It seems each autumn, I start noticing sunsets more. They are so
pink, so orange, so bright. I've always chalked up my autumnal
sunset attention to my mood shifting with the changing season;
perhaps I'm feeling a little wistful at summer's end and reflecting
on nature's splendor more than usual. But according to the National
Oceanic and Atmospheric Administration (NOAA), the colors we see
during sunsets really are more vibrant in fall and winter than they
are in spring and summer - seasonal melancholia has got nothing to
do with it.
The intensity of sunset and sunrise colors has to do with
Rayleigh scattering. I spoke with meteorologist Chris Bouchard of
the Fairbanks Museum and Planetarium in St. Johnsbury, Vt., who
kindly dropped some knowledge on this scattering business.
Bouchard started off by explaining that the light we receive
from the sun here on Earth is white - meaning it is composed of an
even mix of all visible colors. But this white light is transformed
as it passes through our atmosphere and encounters nitrogen and
oxygen molecules, which causes the light beams to "scatter," or
change direction. It is this scattering that "paints the sky with
color," Bouchard explained. "Because of some fairly complex
physics, these gases cause light beams of shorter wavelengths to
scatter more than those of longer wavelengths."
Light beams of shorter wavelengths include violet, blue, and
green; those with longer wavelengths include red, orange, and
"Violet has the shortest wavelength in the visible spectrum, and
so it scatters the most," Bouchard said.
Which begs the question, why isn't our sky violet then, and not
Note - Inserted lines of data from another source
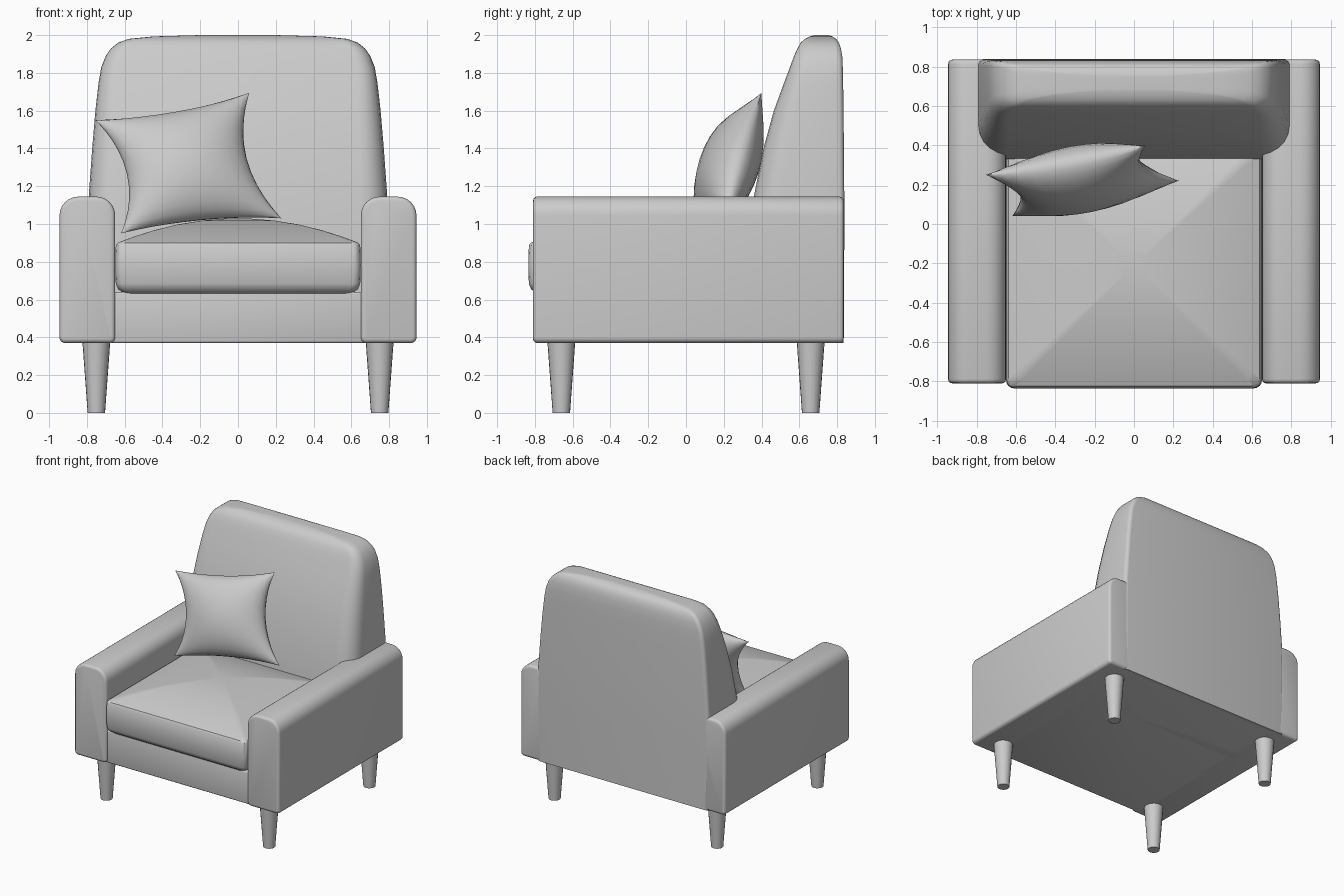
import bpy, bmesh, math
from mathutils import Vector

if "Cube" in bpy.data.objects:
    bpy.data.objects.remove(bpy.data.objects["Cube"])


def finish(name, bm, bevel=0, segs=3, angle=35):
    bmesh.ops.recalc_face_normals(bm, faces=bm.faces)
    if bevel:
        edges = [e for e in bm.edges if e.calc_face_angle(0) > math.radians(40)]
        bmesh.ops.bevel(bm, geom=edges, offset=bevel, segments=segs, profile=0.5,
                        affect='EDGES', clamp_overlap=True)
    me = bpy.data.meshes.new(name)
    bm.to_mesh(me)
    bm.free()
    ob = bpy.data.objects.new(name, me)
    bpy.context.collection.objects.link(ob)
    bpy.ops.object.select_all(action='DESELECT')
    ob.select_set(True)
    bpy.context.view_layer.objects.active = ob
    bpy.ops.object.shade_smooth_by_angle(angle=math.radians(angle))
    return ob


def mirror(ob, y=False):
    m = ob.modifiers.new("Mirror", 'MIRROR')
    m.use_axis = (True, y, False)


def rounded_rect(x0, x1, y0, y1, radii, n=5):
    """2D outline; radii in the order low-left, low-right, top-right, top-left."""
    pts = []
    for k, (cx, cy, sx, sy) in enumerate([(x0, y0, 1, 1), (x1, y0, -1, 1),
                                          (x1, y1, -1, -1), (x0, y1, 1, -1)]):
        r = radii[k]
        for i in range(n + 1):
            a = math.pi + math.pi / 2 * (k + i / n)
            pts.append((cx + sx * r + r * math.cos(a), cy + sy * r + r * math.sin(a)))
    return pts


def loft(rings):
    bm = bmesh.new()
    rows = [[bm.verts.new(p) for p in ring] for ring in rings]
    n = len(rows[0])
    for a, b in zip(rows, rows[1:]):
        for i in range(n):
            j = (i + 1) % n
            bm.faces.new((a[i], a[j], b[j], b[i]))
    bm.faces.new(rows[0][::-1])
    bm.faces.new(rows[-1])
    return bm


# Arms: round-topped front profile run from front to back
profile = rounded_rect(0.65, 0.945, 0.37, 1.145, (0.03, 0.03, 0.1, 0.1), 6)
arm = finish("arm", loft([[(x, y, z) for x, z in profile] for y in (-0.81, 0.835)]),
             bevel=0.022)
mirror(arm)

# Base box between the arms
base = rounded_rect(-0.72, 0.72, -0.79, 0.82, (0.02,) * 4, 2)
finish("base", loft([[(x, y, z) for x, y in base] for z in (0.37, 0.64)]), bevel=0.012)

# Backrest: stacked sections (z, half width, front y, back y, front radius, back radius)
sections = [
    (0.37, 0.79, 0.30, 0.835, 0.10, 0.03), (0.90, 0.795, 0.33, 0.838, 0.13, 0.03),
    (1.15, 0.79, 0.36, 0.838, 0.14, 0.03), (1.40, 0.772, 0.41, 0.836, 0.13, 0.03),
    (1.60, 0.755, 0.465, 0.834, 0.12, 0.03), (1.75, 0.738, 0.52, 0.832, 0.10, 0.03),
    (1.83, 0.724, 0.55, 0.830, 0.09, 0.03), (1.89, 0.700, 0.572, 0.827, 0.08, 0.03),
    (1.93, 0.672, 0.59, 0.82, 0.07, 0.03), (1.96, 0.634, 0.607, 0.81, 0.06, 0.03),
    (1.98, 0.580, 0.63, 0.795, 0.05, 0.03), (1.993, 0.45, 0.655, 0.775, 0.04, 0.03),
    (2.00, 0.20, 0.68, 0.755, 0.03, 0.03)]
finish("backrest", loft([[(x, y, z) for x, y in
                          rounded_rect(-w, w, f, b, (rf, rf, rb, rb))]
                         for z, w, f, b, rf, rb in sections]), angle=50)

# Seat cushion: boxed sides with a crowned top
rings = []
for z, inset in [(0.615, 0.12), (0.63, 0.05), (0.655, 0.015), (0.685, 0.003),
                 (0.78, 0.0), (0.885, 0.003), (0.90, 0.012)]:
    rings.append([(x, y, z) for x, y in
                  rounded_rect(-0.65 + inset, 0.65 - inset, -0.835 + inset,
                               0.41 - inset, (0.04,) * 4, 4)])
rim = rings[-1]
for s in (0.94, 0.85, 0.7, 0.5, 0.3, 0.1):
    rings.append([(x * s, -0.21 + (y + 0.21) * s, 0.90 + 0.13 * (1 - s ** 2))
                  for x, y, z in rim])
finish("seat_cushion", loft(rings))

# Throw pillow: pinched sheet between four corners, puffed on both sides
TL, TR = Vector((-0.755, 0.25, 1.55)), Vector((0.06, 0.40, 1.695))
BL, BR = Vector((-0.62, 0.04, 0.95)), Vector((0.23, 0.22, 1.03))
normal = (TR - BL).cross(TL - BR).normalized()
N = 14
bm = bmesh.new()
for side in (-1, 1):
    grid = []
    for i in range(N + 1):
        for j in range(N + 1):
            u = math.sin(math.pi / 2 * (2 * i / N - 1))
            v = math.sin(math.pi / 2 * (2 * j / N - 1))
            puff = 0.155 * (max(0, 1 - u * u) * max(0, 1 - v * v)) ** 0.55
            pu = (1 + u * (1 - 0.24 * (1 - v * v))) / 2
            pv = (1 + v * (1 - 0.10 * (1 - u * u))) / 2
            p = BL.lerp(BR, pu).lerp(TL.lerp(TR, pu), pv) + normal * puff * side
            grid.append(bm.verts.new(p))
    for i in range(N):
        for j in range(N):
            a = i * (N + 1) + j
            bm.faces.new((grid[a], grid[a + 1], grid[a + N + 2], grid[a + N + 1]))
bmesh.ops.remove_doubles(bm, verts=bm.verts, dist=0.0005)
finish("throw_pillow", bm, angle=60)

# Tapered legs, mirrored to all four corners
circle = [(math.cos(math.tau * i / 20), math.sin(math.tau * i / 20)) for i in range(20)]
leg = finish("leg", loft([[(0.75 + r * c, -0.66 + r * s, z) for c, s in circle]
                          for r, z in ((0.046, 0.0), (0.074, 0.38))]))
mirror(leg, y=True)
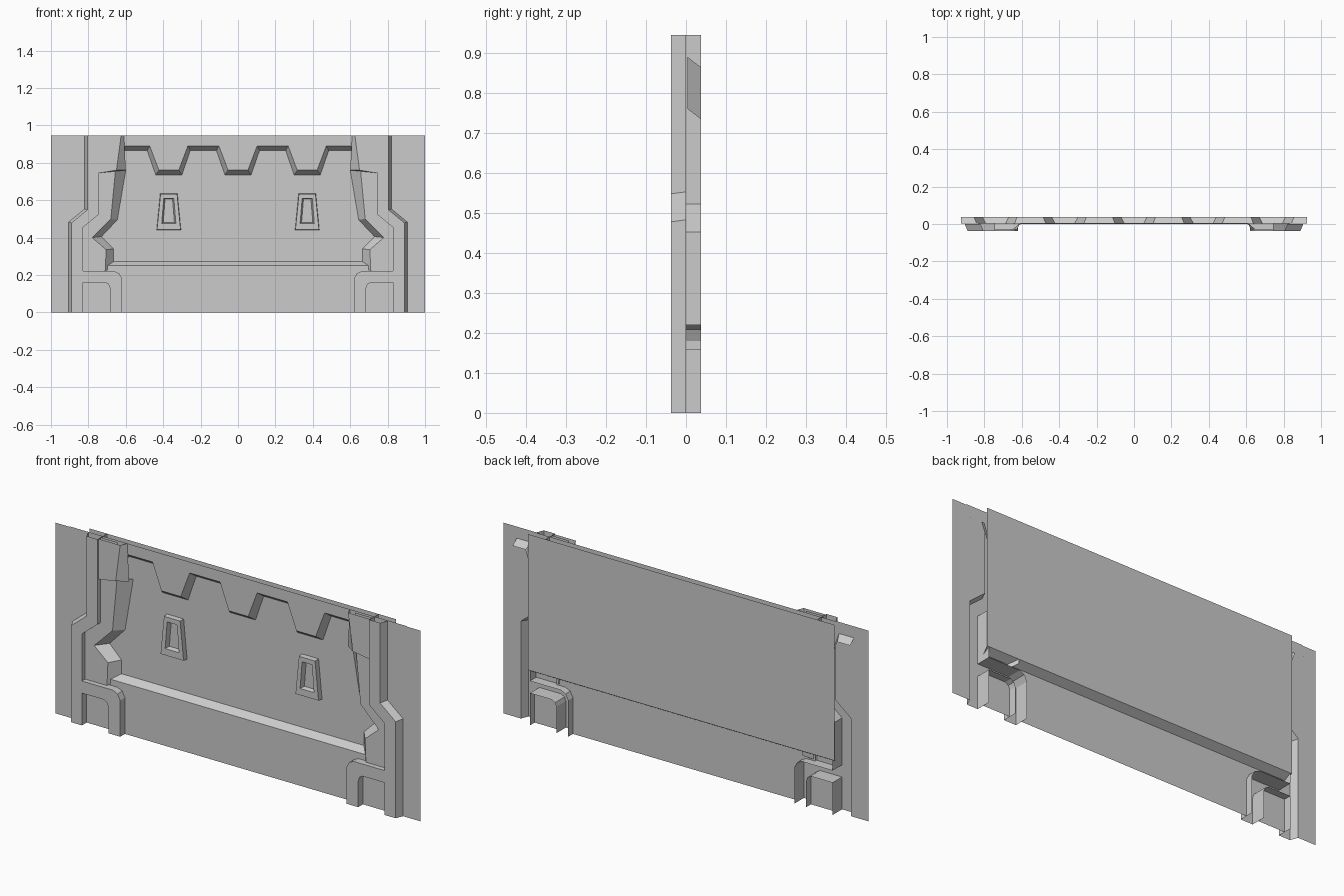
import bpy, bmesh

if "Cube" in bpy.data.objects:
    bpy.data.objects.remove(bpy.data.objects["Cube"])

TOP = 0.945
FRONT, BACK = -0.037, 0.037


def finish(name, bm, mirror):
    me = bpy.data.meshes.new(name)
    bm.to_mesh(me)
    bm.free()
    ob = bpy.data.objects.new(name, me)
    bpy.context.collection.objects.link(ob)
    if mirror:
        m = ob.modifiers.new("Mirror", 'MIRROR')
        m.use_axis[0] = True
        m.use_mirror_merge = False
    return ob


def plate(name, pts, y, mirror=True):
    """Flat outline in the xz plane, facing -y."""
    bm = bmesh.new()
    f = bm.faces.new([bm.verts.new((x, y, z)) for x, z in pts])
    f.normal_update()
    if f.normal.y > 0:
        f.normal_flip()
    bmesh.ops.triangulate(bm, faces=bm.faces[:])
    bmesh.ops.dissolve_limit(bm, angle_limit=0.01, verts=bm.verts[:], edges=bm.edges[:])
    return finish(name, bm, mirror)


def wall(name, a, ya, b, yb, mirror=True, closed=False):
    """Band of quads joining two matching paths at two depths."""
    bm = bmesh.new()
    va = [bm.verts.new((x, ya, z)) for x, z in a]
    vb = [bm.verts.new((x, yb, z)) for x, z in b]
    n = len(a)
    for i in range(n if closed else n - 1):
        j = (i + 1) % n
        bm.faces.new((va[i], va[j], vb[j], vb[i]))
    return finish(name, bm, mirror)


def both(path):
    """Right-hand path continued by its mirror image."""
    return path + [(-x, z) for x, z in reversed(path)]


# Paths of the right half
outer_base = [(0.82, TOP), (0.82, 0.553), (0.905, 0.483), (0.905, 0)]
outer_front = [(0.805, TOP), (0.805, 0.548), (0.89, 0.478), (0.89, 0)]
inner_edge = [(0.745, TOP), (0.745, 0.523), (0.83, 0.453), (0.83, 0.22)]
arch_out = [(0.83, 0.22), (0.66, 0.22), (0.635, 0.208), (0.62, 0.18), (0.62, 0)]
arch_in = [(0.83, 0), (0.83, 0.16), (0.71, 0.16), (0.692, 0.15), (0.685, 0.13), (0.685, 0)]
rim_front = [(0.655, 0.76), (0.68, 0.5), (0.78, 0.4), (0.705, 0.335), (0.71, 0.22)]
rim_back = [(0.60, 0.76), (0.645, 0.495), (0.73, 0.405), (0.665, 0.34), (0.665, 0.25)]

# Side sheets, lower sheet and foot pockets
plate("side_sheet", [(1, 0), (1, TOP)] + outer_base, 0)
plate("lower_sheet", both([(0.71, 0.25), (0.71, 0.22)] + arch_out[1:]), 0, False)
plate("foot_pocket", arch_in, 0)

# Columns with arched feet
plate("column_front", outer_front + arch_in + arch_out[::-1] + inner_edge[-2::-1], FRONT)
wall("column_outer_bevel", outer_base, 0, outer_front, FRONT)
wall("column_inner_wall", inner_edge, FRONT, inner_edge, BACK)
wall("foot_outer_wall", arch_out, FRONT, arch_out, BACK)
wall("foot_inner_wall", arch_in, FRONT, arch_in, BACK)

# Jambs and walls of the recess
plate("jamb", inner_edge + rim_front[::-1] + [(0.65, TOP)], -0.012)
wall("recess_wall", rim_front, -0.012, rim_back, BACK)

# Upper corner blocks
block = [(0.745, TOP), (0.745, 0.745), (0.65, 0.76), (0.625, TOP)]
block_back = [(0.745, TOP), (0.745, 0.745), (0.60, 0.76), (0.61, TOP)]
plate("corner_block", block, -0.03)
wall("corner_block_side", block[1:], -0.03, block_back[1:], 0.004)

# Recessed back panel and sloped shelf
plate("back_panel", [(-0.84, 0.272), (0.84, 0.272), (0.84, TOP), (-0.84, TOP)], BACK, False)
wall("shelf", [(-0.83, 0.25), (0.83, 0.25)], 0, [(-0.84, 0.272), (0.84, 0.272)], BACK, False)


# Toothed header with bevelled lower edge
def teeth(tooth, gap, low, high):
    pts = [(-0.925, high)]
    for i in range(-2, 3):
        c = i * 0.37
        pts += [(c - 0.185 + gap, high), (c - tooth, low),
                (c + tooth, low), (c + 0.185 - gap, high)]
    return pts + [(0.925, high)]


edge_front = teeth(0.053, 0.083, 0.76, 0.89)
edge_back = teeth(0.070, 0.070, 0.735, 0.865)
plate("header", edge_front + [(0.925, TOP), (-0.925, TOP)], 0.004, False)
wall("header_bevel", edge_front, 0.004, edge_back, BACK, False)


# Raised trapezoid frames on the panel
def trapezoid(bottom, top, z0, z1):
    return [(0.37 - bottom, z0), (0.37 + bottom, z0), (0.37 + top, z1), (0.37 - top, z1)]


foot = trapezoid(0.065, 0.046, 0.44, 0.635)
face = trapezoid(0.063, 0.044, 0.442, 0.633)
hole = trapezoid(0.038, 0.027, 0.475, 0.61)
floor = trapezoid(0.030, 0.020, 0.48, 0.605)
wall("frame_side", foot, BACK, face, 0.012, closed=True)
wall("frame_face", face, 0.012, hole, 0.012, closed=True)
wall("frame_hole", hole, 0.012, floor, 0.034, closed=True)
plate("frame_floor", floor, 0.034)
"Well, in fact it is!" said Bouchard. "It's just that the human
eye is more sensitive to blue light than purple, so the sky appears
At high noon, when the sun is directly overhead, the direct
sunlight travels through a relatively small amount of air to reach
your eye. During sunrise and sunset, the sun's direct light comes
in at an angle, which means that it has to travel through much more
air than at noon, explained Bouchard. "Therefore, more cool colors
are scattered away from the light beam, causing the tint of what's
left of the beam to shift strongly toward the warm end of the
scale, causing oranges and reds."
What accounts for sunsets being more stunning in autumn and
winter, as opposed to spring and summer? Pollution. Though, if you
grew up thinking (as I did) that more car exhaust and smokestack
spewage meant better sunset colors, you've got it backwards… for
the most part.
"The truth is that tropospheric aerosols [that's pollution] … do
not enhance sky colors, they subdue them. Clean air is, in fact,
the main ingredient common to brightly colored sunrises and
sunsets," states NOAA's website.
The particulates of atmospheric pollution (like dust, smoke, and
vehicle exhaust) are much larger than molecules of gas (like oxygen
and nitrogen), making them poor Rayleigh scatterers of color. "In
other words, they scatter all colors fairly evenly, much like a fog
does," said Bouchard. "Since most air pollution sources are at
ground level, particulates tend to collect in the lower atmosphere.
Bright sunset colors passing through these hazes tend to be muted
and dulled as a result." However, while pollution has a dulling
effect on the intensity of colored light, the smog itself can
become saturated with that colored light, expanding the coloration
of the sunset.
During our summers, particulate concentrations peak because a)
winds are lightest, and b) the sun is strongest, which contributes
to faster photochemical smog production. Photochemical smog
develops when primary pollutants (oxides of nitrogen and volatile
organic compounds created from fossil fuel combustion) interact
with each other under the influence of sunlight, producing a
mixture of different and hazardous chemicals known as secondary
"In the colder months, winds stir with more fervor, leading to
less concentrated pollutants," Bouchard explained. "Photochemical
pollutants are also at a minimum because of the low sun angle and
So while you may not welcome the bitter cold of late autumn and
winter, you can take some comfort in the seasons'
Meghan Oliver is the assistant editor at Northern Woodlands
magazine. The Outside Story is assigned and edited by Northern
Woodlands magazine and sponsored by the Wellborn Ecology Fund of
New Hampshire Charitable Foundation.